Copy out all the data, word for word.

[Extracted records]

-*-

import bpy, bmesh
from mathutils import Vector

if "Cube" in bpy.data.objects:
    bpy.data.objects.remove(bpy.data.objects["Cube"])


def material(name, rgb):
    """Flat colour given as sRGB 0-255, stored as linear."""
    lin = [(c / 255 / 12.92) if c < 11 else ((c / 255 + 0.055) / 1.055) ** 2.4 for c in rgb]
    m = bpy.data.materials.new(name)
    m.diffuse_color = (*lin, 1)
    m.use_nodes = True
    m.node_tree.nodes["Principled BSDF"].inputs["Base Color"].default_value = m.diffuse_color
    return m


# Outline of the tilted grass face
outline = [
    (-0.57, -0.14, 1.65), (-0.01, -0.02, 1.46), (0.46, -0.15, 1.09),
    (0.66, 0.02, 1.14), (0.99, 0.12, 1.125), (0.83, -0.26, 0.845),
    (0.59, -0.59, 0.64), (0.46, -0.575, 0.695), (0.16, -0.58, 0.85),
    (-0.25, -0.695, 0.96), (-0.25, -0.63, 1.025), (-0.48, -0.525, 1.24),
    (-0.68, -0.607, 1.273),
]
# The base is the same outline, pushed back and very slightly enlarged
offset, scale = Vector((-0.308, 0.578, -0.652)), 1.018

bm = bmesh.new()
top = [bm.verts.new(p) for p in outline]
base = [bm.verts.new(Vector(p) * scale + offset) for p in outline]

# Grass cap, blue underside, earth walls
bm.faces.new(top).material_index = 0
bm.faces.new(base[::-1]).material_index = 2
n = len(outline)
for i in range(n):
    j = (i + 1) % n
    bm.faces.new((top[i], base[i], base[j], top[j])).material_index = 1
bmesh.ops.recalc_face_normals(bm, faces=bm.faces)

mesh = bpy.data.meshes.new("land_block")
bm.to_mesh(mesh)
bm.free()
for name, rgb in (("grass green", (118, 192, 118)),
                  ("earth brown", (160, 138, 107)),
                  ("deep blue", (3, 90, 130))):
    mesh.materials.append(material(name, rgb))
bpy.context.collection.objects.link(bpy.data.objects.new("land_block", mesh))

-*-

Answer for this exercise »
import bpy, bmesh
from mathutils import Vector

if "Cube" in bpy.data.objects:
    bpy.data.objects.remove(bpy.data.objects["Cube"])


def material(name, rgb):
    """Flat colour given as sRGB 0-255, stored as linear."""
    lin = [(c / 255 / 12.92) if c < 11 else ((c / 255 + 0.055) / 1.055) ** 2.4 for c in rgb]
    m = bpy.data.materials.new(name)
    m.diffuse_color = (*lin, 1)
    m.use_nodes = True
    m.node_tree.nodes["Principled BSDF"].inputs["Base Color"].default_value = m.diffuse_color
    return m


# Outline of the tilted grass face
outline = [
    (-0.57, -0.14, 1.65), (-0.01, -0.02, 1.46), (0.46, -0.15, 1.09),
    (0.66, 0.02, 1.14), (0.99, 0.12, 1.125), (0.83, -0.26, 0.845),
    (0.59, -0.59, 0.64), (0.46, -0.575, 0.695), (0.16, -0.58, 0.85),
    (-0.25, -0.695, 0.96), (-0.25, -0.63, 1.025), (-0.48, -0.525, 1.24),
    (-0.68, -0.607, 1.273),
]
# The base is the same outline, pushed back and very slightly enlarged
offset, scale = Vector((-0.308, 0.578, -0.652)), 1.018

bm = bmesh.new()
top = [bm.verts.new(p) for p in outline]
base = [bm.verts.new(Vector(p) * scale + offset) for p in outline]

# Grass cap, blue underside, earth walls
bm.faces.new(top).material_index = 0
bm.faces.new(base[::-1]).material_index = 2
n = len(outline)
for i in range(n):
    j = (i + 1) % n
    bm.faces.new((top[i], base[i], base[j], top[j])).material_index = 1
bmesh.ops.recalc_face_normals(bm, faces=bm.faces)

mesh = bpy.data.meshes.new("land_block")
bm.to_mesh(mesh)
bm.free()
for name, rgb in (("grass green", (118, 192, 118)),
                  ("earth brown", (160, 138, 107)),
                  ("deep blue", (3, 90, 130))):
    mesh.materials.append(material(name, rgb))
bpy.context.collection.objects.link(bpy.data.objects.new("land_block", mesh))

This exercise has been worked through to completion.